That means salaried employees who are forced to work too many hours of overtime are often underpaid, as investigations by The Age and The Sydney Morning Herald have repeatedly exposed.
The Fair Work Commission has changed 18 awards governing minimum pay and conditions standards in industries including broadcasting, legal services, mining, telecommunications and clerical services to include new safeguards to prevent wage underpayment. Another four awards are under review.
The changes require businesses to make sure salaried employees’ working hours are recorded and then verified, that they are told the maximum amount of overtime they can work before their pay drops below the award and that employers double check they are paying employees on annualised salaries a legal amount at least once a year.
Employees do not have to be covered by annualised salary clauses in awards, even if they are paid on that basis, because the entitlements under those clauses can be bought out with higher wages in contractual “set-off” clauses.
But workplace expert Stephen Smith with employer body Ai Group said it was “very common” for employees in some industries, especially clerical employees, to be employed under the annualised salary rules affected by the Fair Work decision.
There are about 1.7 million clerical and administrative workers in Australia, according to federal jobs data.
Mr Smith said the record keeping requirements imposed under the new rules were “onerous” and went beyond the requirements in the Fair Work act to track employees’ overtime hours.

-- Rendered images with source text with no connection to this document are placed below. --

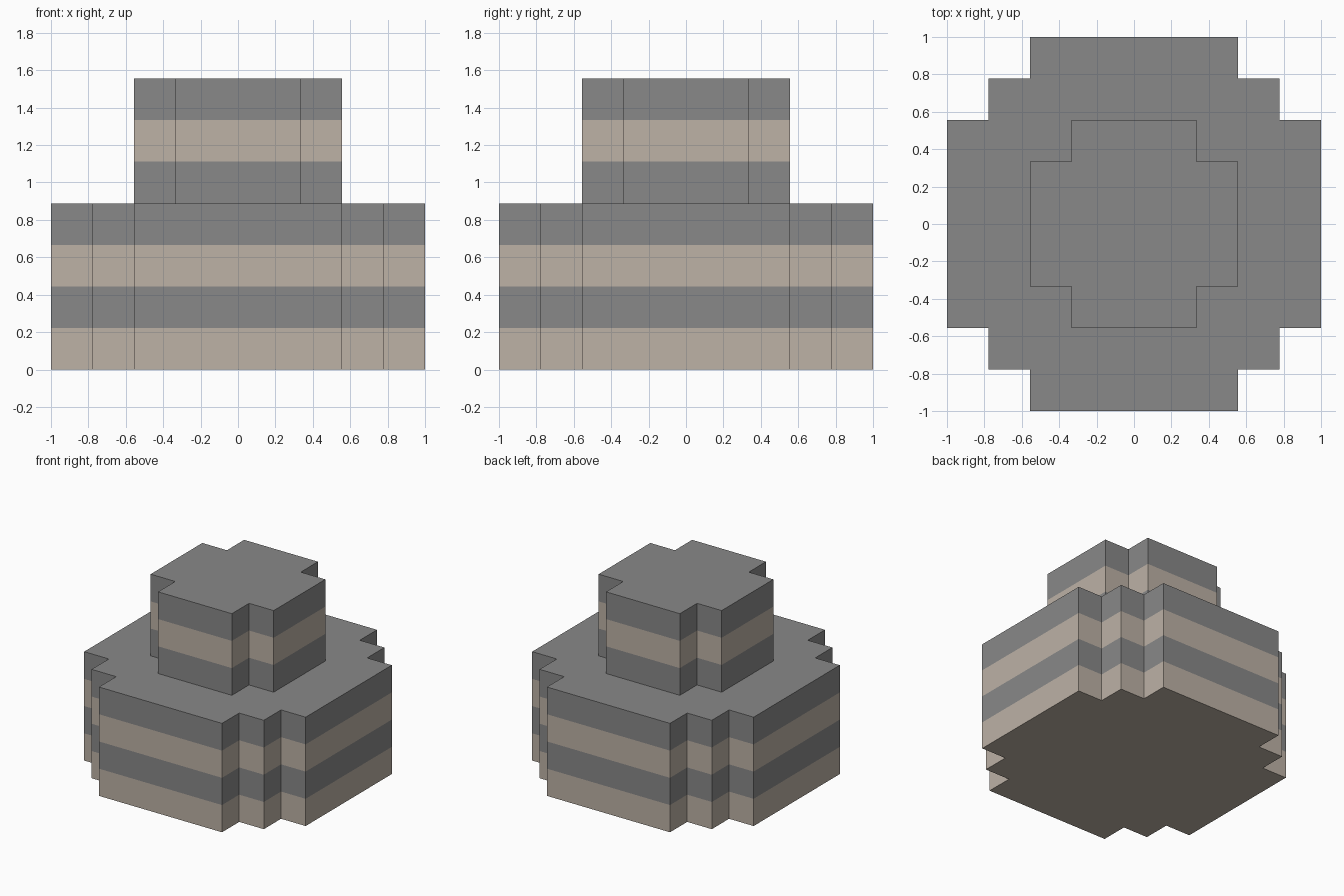
import bpy
import bmesh

cube = bpy.data.objects.get("Cube")
if cube:
    bpy.data.objects.remove(cube, do_unlink=True)

U = 2 / 9  # one block


def make_material(name, rgb):
    mat = bpy.data.materials.new(name)
    mat.use_nodes = True
    color = (*rgb, 1)
    mat.diffuse_color = color
    mat.node_tree.nodes["Principled BSDF"].inputs["Base Color"].default_value = color
    return mat


materials = [make_material("warm_beige", (0.51, 0.445, 0.38)),
             make_material("mid_grey", (0.25, 0.25, 0.25))]


def stepped_outline(corner):
    """Turn one stepped corner four times into a closed outline."""
    points = []
    for _ in range(4):
        points += corner
        corner = [(-y, x) for x, y in corner]
    return points


def make_tier(name, corner, first_layer, layers, bottom):
    """Stack block-high bands that alternate beige and grey."""
    bm = bmesh.new()
    outline = stepped_outline(corner)
    rings = [[bm.verts.new((x * U, y * U, (first_layer + k) * U)) for x, y in outline]
             for k in range(layers + 1)]
    n = len(outline)
    for k in range(layers):
        low, high = rings[k], rings[k + 1]
        for i in range(n):
            j = (i + 1) % n
            face = bm.faces.new((low[i], low[j], high[j], high[i]))
            face.material_index = (first_layer + k) % 2
    bm.faces.new(rings[-1]).material_index = (first_layer + layers - 1) % 2
    if bottom:
        bm.faces.new(rings[0][::-1]).material_index = first_layer % 2
    mesh = bpy.data.meshes.new(name)
    bm.to_mesh(mesh)
    bm.free()
    for mat in materials:
        mesh.materials.append(mat)
    obj = bpy.data.objects.new(name, mesh)
    bpy.context.collection.objects.link(obj)
    return obj


# Wide base with two steps per corner
make_tier("base_tier", [(4.5, 2.5), (3.5, 2.5), (3.5, 3.5), (2.5, 3.5), (2.5, 4.5)],
          0, 4, True)

# Narrow upper tier with one step per corner, resting on the base
upper = make_tier("upper_tier", [(2.5, 1.5), (1.5, 1.5), (1.5, 2.5)], 4, 3, False)

# The upper tier starts and ends with grey
for face in upper.data.polygons:
    face.material_index = 1 - face.material_index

The Australian Payroll Association’s chief executive Tracy Angwin said she feared the rules would hurt flexible working arrangements and put an unreasonable burden on businesses.
“It’s going to hurt workplace culture, that’s for sure,” Ms Angwin said. She said businesses were taking two courses: some large employers who “don’t want to end up in the newspaper” were hiring consultants or additional senior payroll staff. Others, Ms Angwin said, were “paralysed” and waiting for more clarity about the rules.
Of 250 payroll administrators who responded to a survey conducted by Ms Angwin’s organisation on Monday, 39 per cent said they were prepared, 39 per cent said they were not and 22 per cent were unsure.
Unions though, said the changes were simply a way of ensuring the employers complied with existing law.
“Employers need to stop looking at paying proper rates and conditions as an administrative burden and start respecting it as a basic workplace right,” said Daniel Walton, national secretary of the Australian Workers Union.
“It’s not onerous for employers to reconcile their books every year to ensure employees have not been disadvantaged by an annualised salary.
“This is a bare minimum safeguard when you consider the multibillion dollar problem that is wage theft. An annualised salary is not meant to rip workers off.”
Nick is a journalist for The Sydney Morning Herald.